Copyright, in its simplest term, refers to the rights bestowed through legislation to protect an individual or business from their work being unlawfully replicated. They bestow rights to the owner in relation to specific activities surrounding the use and communication of copyrighted material. To satisfy the eligibility criteria of being awarded a copyright, several conditions must be satisfied, including that the ‘work’ must fit into one of the set categories of copyrightable materials; it must be original; the individual(s) or businesses charged with creating must be qualified to do so; and the ‘work’ must be in some type of written form for verification processes. Copyright law covers a wide range of categories, including literary, musical, dramatic and artistic works; musical works and broadcasts; goods, services, business processes, brands and the like.Of increasing importance in today’s knowledgeable economy is protecting your own and your business’s intellectual property (IP). New Zealand is party to the international TRIPS Agreement, which is a specific legislation relating to trade related aspects of intellectual property rights. The internet, and its ability to spread and disseminate information at ever increasing rates, and with increasing ease of access, has created an environment where protecting IP has never been so vital. The risk of releasing new ideas, products or designs without the proper intellectual property registration can result in infringements of existing copyright patents. In New Zealand, violating IP laws may result in large monetary demands to resolve the situation, while additional losses may be experienced in relation to the advertising and marketing activities surrounding the product or brand promotion. Furthermore, with the correct intellectual property protection in place, there is the risk that some other organisation may copy the idea, repackage the product or design, and earn market share and revenue from your work.It is strongly recommended that thorough searches are conducted through patent and copyright databases prior to commitment of resources to develop and protect IP. This is to ensure that the concept being developed does not infringe on any current patents, as well as provide valuable information in relation to similar or competing ideas. This knowledge is then utilised to further develop the concept, idea or product to better satisfy the market being targeted and differentiate the concept to not only develop a unique selling proposition, but to differentiate the concept from other patented intellectual property.This process can be time consuming, with those not familiar with New Zealand IP law and the tools to search for existing patents, running the risk of not accessing complete knowledge on the numbers and types of current copyrights which relate to the concept in question. The best way forward is to utilise a reputable and professional company which specialises in copyright applications. This will ensure that your intellectual remains under your ownership, while avoiding any expensive litigation which may result from copyright violations.

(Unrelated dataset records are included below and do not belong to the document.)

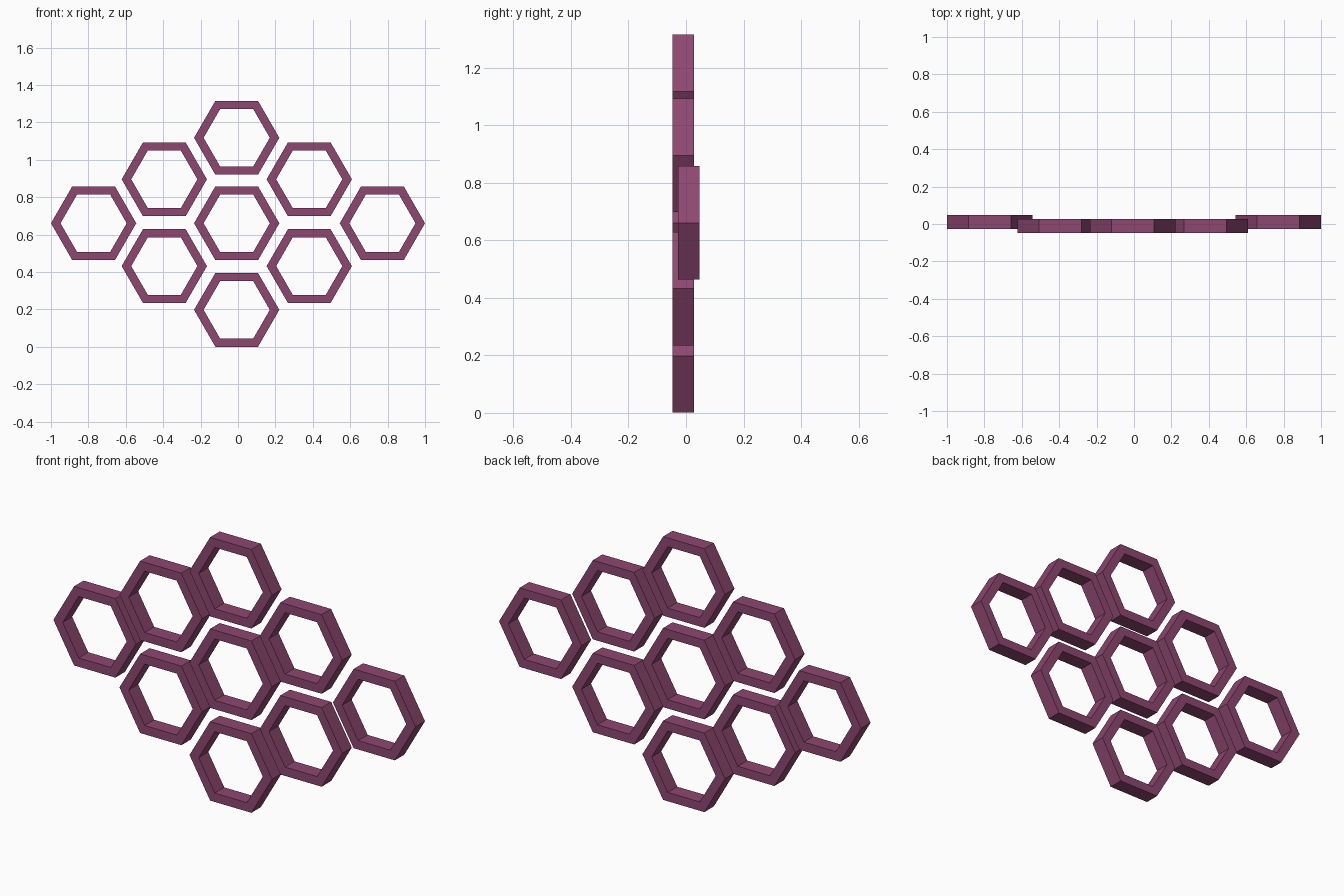
import bpy, bmesh, math

if "Cube" in bpy.data.objects:
    bpy.data.objects.remove(bpy.data.objects["Cube"])

R_OUT, R_IN, DEPTH = 0.228, 0.177, 0.075

plum = bpy.data.materials.new("plum")
plum.diffuse_color = (0.27, 0.063, 0.165, 1)
plum.use_nodes = True
plum.node_tree.nodes["Principled BSDF"].inputs["Base Color"].default_value = plum.diffuse_color


def hex_ring(name, x, y, z):
    """Open hexagonal frame with flat top and bottom, facing -y."""
    bm = bmesh.new()

    def loop(r, dy):
        return [bm.verts.new((r * math.cos(k * math.pi / 3), dy,
                              r * math.sin(k * math.pi / 3))) for k in range(6)]

    h = DEPTH / 2
    loops = [loop(R_OUT, -h), loop(R_OUT, h), loop(R_IN, h), loop(R_IN, -h)]
    for i in range(4):
        a, b = loops[i], loops[(i + 1) % 4]
        for k in range(6):
            n = (k + 1) % 6
            bm.faces.new((a[k], a[n], b[n], b[k]))
    bmesh.ops.recalc_face_normals(bm, faces=bm.faces)
    me = bpy.data.meshes.new(name)
    bm.to_mesh(me)
    bm.free()
    me.materials.append(plum)
    ob = bpy.data.objects.new(name, me)
    ob.location = (x, y, z)
    bpy.context.collection.objects.link(ob)


# Shelf cells: centre column, inner side columns, and outer cells set further back
FRONT, BACK = -0.0095, 0.0095
columns = [
    ("center_cell", -0.007, FRONT, (0.198, 0.661, 1.118)),
    ("left_cell", -0.394, FRONT, (0.432, 0.896)),
    ("right_cell", 0.381, FRONT, (0.432, 0.896)),
    ("outer_left_cell", -0.772, BACK, (0.661,)),
    ("outer_right_cell", 0.772, BACK, (0.661,)),
]
for name, x, y, heights in columns:
    for i, z in enumerate(heights):
        hex_ring(f"{name}_{i + 1}", x, y, z)
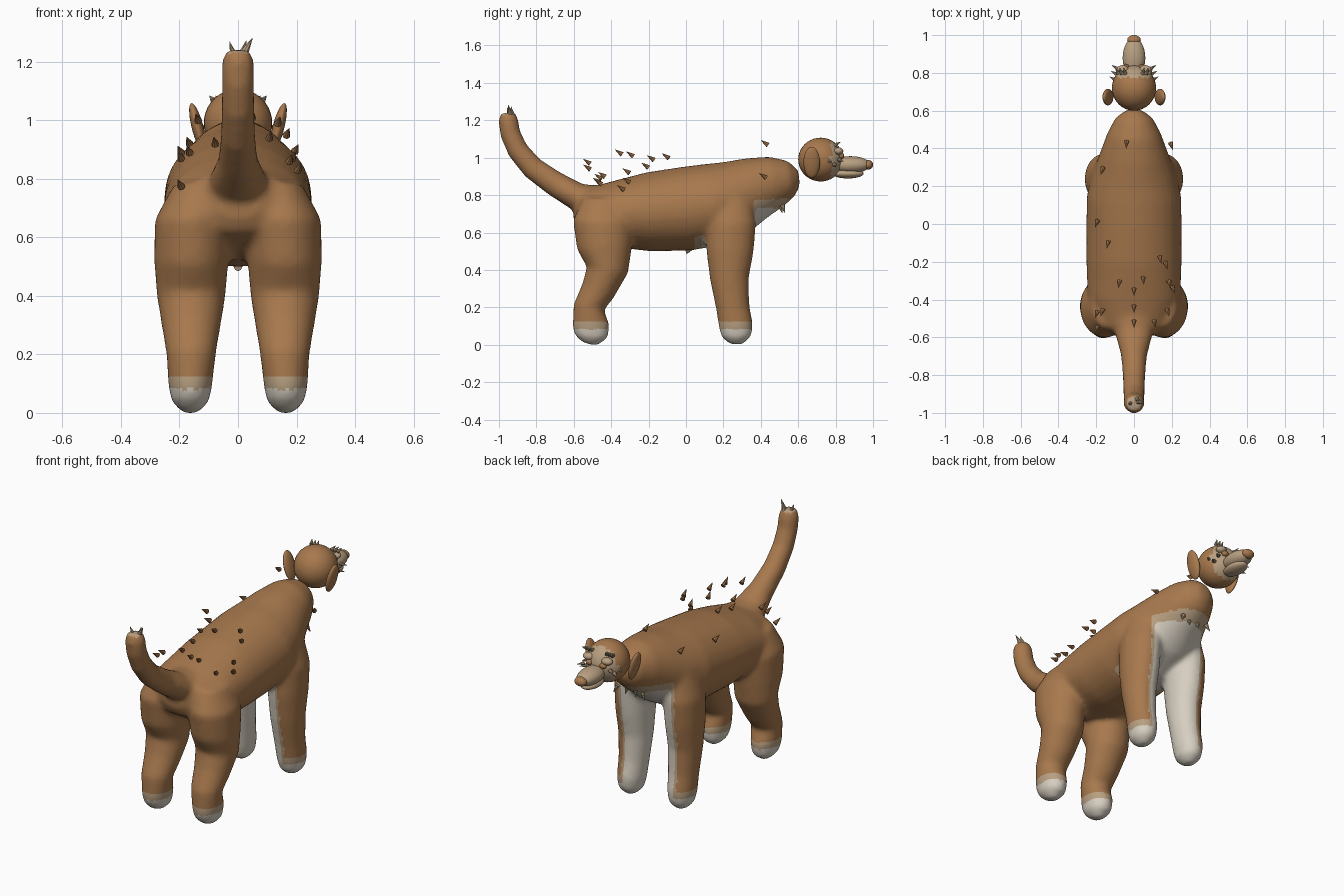
import bpy, bmesh, math
from mathutils import Vector, Matrix

cube = bpy.data.objects.get("Cube")
if cube:
    bpy.data.objects.remove(cube)


def material(name, rgb):
    m = bpy.data.materials.new(name)
    m.use_nodes = True
    m.diffuse_color = (*rgb, 1)
    bsdf = next(n for n in m.node_tree.nodes if n.type == 'BSDF_PRINCIPLED')
    bsdf.inputs["Base Color"].default_value = (*rgb, 1)
    return m


BROWN = material("brown fur", (0.39, 0.19, 0.075))
BEIGE = material("beige fur", (0.48, 0.35, 0.22))
CREAM = material("cream fur", (0.68, 0.62, 0.53))


def add_object(name, bm, mats, smooth=True):
    bmesh.ops.recalc_face_normals(bm, faces=bm.faces)
    for f in bm.faces:
        f.smooth = smooth
    mesh = bpy.data.meshes.new(name)
    bm.to_mesh(mesh)
    bm.free()
    for m in mats:
        mesh.materials.append(m)
    obj = bpy.data.objects.new(name, mesh)
    bpy.context.collection.objects.link(obj)
    return obj


def tube(bm, path, sides=28):
    """Loft of ellipses; path rows are x, y, z, half width, half depth."""
    pts = [Vector(p[:3]) for p in path]
    rings = []
    for i, p in enumerate(path):
        t = pts[min(i + 1, len(pts) - 1)] - pts[max(i - 1, 0)]
        v = Vector((0, -t.z, t.y)).normalized()
        ring = []
        for k in range(sides):
            a = 2 * math.pi * k / sides
            ring.append(bm.verts.new(pts[i] + Vector((p[3] * math.cos(a), 0, 0)) + v * p[4] * math.sin(a)))
        rings.append(ring)
    for a, b in zip(rings, rings[1:]):
        for k in range(sides):
            n = (k + 1) % sides
            bm.faces.new((a[k], a[n], b[n], b[k]))
    bm.faces.new(rings[0])
    bm.faces.new(rings[-1])


def ellipsoid(name, centre, size, mat, tilt=0.0):
    bm = bmesh.new()
    m = Matrix.Translation(centre) @ Matrix.Rotation(tilt, 4, 'Y') @ Matrix.Diagonal((*size, 1))
    bmesh.ops.create_uvsphere(bm, u_segments=32, v_segments=20, radius=1, matrix=m)
    return add_object(name, bm, [mat])


def spikes(name, points, direction, mat, radius=0.014, length=0.045):
    bm = bmesh.new()
    for p in points:
        d = Vector(direction(p))
        m = Matrix.Translation(p) @ d.to_track_quat('Z', 'Y').to_matrix().to_4x4()
        bmesh.ops.create_cone(bm, cap_ends=True, segments=8, radius1=radius, radius2=0.001,
                              depth=length, matrix=m)
    return add_object(name, bm, [mat], smooth=False)


# Trunk, tail and legs, fused into one skin
trunk = [(-.595, .73, .08, .06), (-.56, .725, .17, .11), (-.4, .7, .245, .175), (-.2, .71, .253, .212),
         (0, .727, .253, .225), (.15, .75, .25, .222), (.27, .79, .22, .2), (.38, .84, .178, .168),
         (.48, .87, .142, .14), (.56, .885, .1, .1), (.605, .89, .04, .045)]
tail = [(-.45, .76, .13, .09), (-.58, .79, .1, .075), (-.7, .86, .068, .068), (-.82, .945, .06, .062),
        (-.9, 1.04, .057, .058), (-.94, 1.13, .056, .055), (-.95, 1.2, .056, .054), (-.952, 1.24, .042, .042)]
hind_leg = [(.13, -.43, .78, .09, .12), (.155, -.44, .66, .13, .165), (.16, -.435, .52, .127, .148),
            (.16, -.42, .4, .118, .112), (.16, -.47, .29, .1, .092), (.16, -.52, .2, .085, .083),
            (.163, -.508, .1, .076, .1), (.163, -.505, .04, .066, .088), (.163, -.515, .0, .03, .04)]
front_leg = [(.14, .24, .8, .08, .11), (.157, .24, .65, .104, .135), (.16, .235, .5, .1, .127),
             (.16, .232, .35, .09, .104), (.16, .25, .2, .08, .09), (.163, .267, .1, .075, .092),
             (.163, .27, .04, .065, .08), (.163, .27, .0, .03, .035)]
bm = bmesh.new()
for path in (trunk, tail):
    tube(bm, [(0, *p) for p in path])
for path in (hind_leg, front_leg):
    for side in (-1, 1):
        tube(bm, [(side * p[0], *p[1:]) for p in path])
source = add_object("body_source", bm, [])
remesh = source.modifiers.new("fuse", 'REMESH')
remesh.mode = 'VOXEL'
remesh.voxel_size = 0.013
soften = source.modifiers.new("soften", 'SMOOTH')
soften.factor = 0.5
soften.iterations = 14
evaluated = source.evaluated_get(bpy.context.evaluated_depsgraph_get())
bm = bmesh.new()
bm.from_mesh(evaluated.to_mesh())
evaluated.to_mesh_clear()
bpy.data.objects.remove(source)


# Socks, chest bib and tail tip are coloured by position
def coat(c):
    x, y, z = abs(c.x), c.y, c.z
    if z < .08 or (x < .16 and y > .08 and z < .73):
        return 2
    if z < .12 or z > 1.23 or (x < .18 and y > .05 and z < .78):
        return 1
    return 0


for f in bm.faces:
    f.material_index = coat(f.calc_center_median())
low = min(v.co.z for v in bm.verts)
for v in bm.verts:
    if v.co.z < .1:
        v.co.z -= low * (1 - v.co.z / .1)
add_object("body", bm, [BROWN, BEIGE, CREAM])

# Head with a pale face
head = ellipsoid("head", (0, .72, .99), (.117, .12, .117), BROWN)
head.data.materials.append(BEIGE)
for poly in head.data.polygons:
    poly.material_index = int(poly.center.y > .775)
ellipsoid("muzzle", (0, .88, .962), (.06, .105, .046), BEIGE)
ellipsoid("jaw", (0, .865, .915), (.05, .085, .026), BEIGE)
ellipsoid("nose", (0, .973, .962), (.036, .027, .026), BROWN)
for side, label in ((1, "left"), (-1, "right")):
    ellipsoid(label + "_ear", (side * .138, .672, .975), (.02, .044, .086), BROWN, side * .25)
    ellipsoid(label + "_eye", (side * .06, .815, 1.035), (.032, .026, .02), BEIGE)
    ellipsoid(label + "_pupil", (side * .045, .83, 1.01), (.02, .016, .016), BROWN)
    spikes(label + "_brow_tuft", [(side * x, .81, 1.075) for x in (.05, .07, .09)],
           lambda p: (p[0] * 3, .5, .3), BEIGE, .012, .035)
    spikes(label + "_cheek_tuft", [(side * .112, .77, .98), (side * .105, .8, .96), (side * .1, .83, .985)],
           lambda p: (p[0] * 8, .5, -.2), BEIGE, .012, .04)

# Loose tufts of fur
back_tufts = [(-.04, .42, 1.08), (.2, .41, .905), (-.17, .28, .93), (-.2, 0, .9), (-.14, -.11, 1.01),
              (.14, -.19, 1.0), (.17, -.22, .96), (.05, -.3, 1.02), (0, -.36, 1.03), (-.08, -.32, .93),
              (.19, -.32, .88), (.21, -.35, .84), (0, -.45, .91), (.18, -.47, .87), (-.17, -.47, .9),
              (-.2, -.48, .88), (0, -.53, .98), (.11, -.53, .95), (-.2, -.56, .785)]
spikes("back_tufts", back_tufts, lambda p: (p[0], -.6, .4), BROWN)
spikes("chest_tufts", [(x, .5 + abs(x) / 4, .725) for x in (-.09, -.03, .03, .09)],
       lambda p: (p[0] * 3, .2, -.6), BEIGE)
spikes("belly_tuft", [(0, .02, .505)], lambda p: (0, .6, .2), BEIGE)
spikes("tail_tuft", [(.035, -.945, 1.255), (.02, -.93, 1.245), (-.02, -.95, 1.24)],
       lambda p: (p[0] * 8, -.1, .5), BEIGE, .016, .06)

Intellectual Property Checklist – Intellectual Property

We frequently find that our clients are unaware of the actual scope and value of their intellectual property assets. A great deal of valuable IP can be hidden in a business.An intellectual property audit (IP Audit) aims to identify what IP is owned by our clients and how important those assets are to them. Once identified, those items can then be attributed a value, and if required can be transferred, licensed or assigned.An IP Audit can provide significant competitive advantages as it forms the basis of IP management, exploitation and commercialisation. An IP Audit also allows informed decisions to be taken in the event any intellectual property infringement occurs.1. Have you registered a trademark for your brands and business name for each country in which you do business?2. Have you registered a design to protect the visual appearance of your products?3. Do you use Non-disclosure agreements (NDA) or confidentiality agreements before disclosing your valuable IP to third parties?4. Is your business part of a group of companies?5. Are your employees subject to a written employment agreement?6. Have your contractors and suppliers created intellectual property for you? If so, have they assigned that intellectual property to you in writing?7. Are your contractors subject to a Work For Hire agreement?8. Does your business have a privacy policy, and is it clearly displayed on your website?9. Does your business clearly display terms and conditions on its website?10. Are you in business with others, and if so how is your business structured?11. Are your trademarks and designs registered to your trading entity, or a separate intellectual property holding company under your control?12. Do you monitor your competitors’ trademark and design applications?13. Have you lodged Customs Notices for goods bearing your valuable trademark?14. Have you registered all available variants of your business’ domain name?15. Do you allow third parties or suppliers to use your business’ IP without a signed Licence Agreement or Distribution Agreement in place?Legal fees may in reality comprise only a very small percentage of your overall investment in an IP audit and IP protection. If you are (or were) prepared to spend tens or even hundreds of thousands of dollars on commercialising your intellectual property, then you would be wise to commit a relatively small percentage of your funds to ascertaining the scope of your IP assets.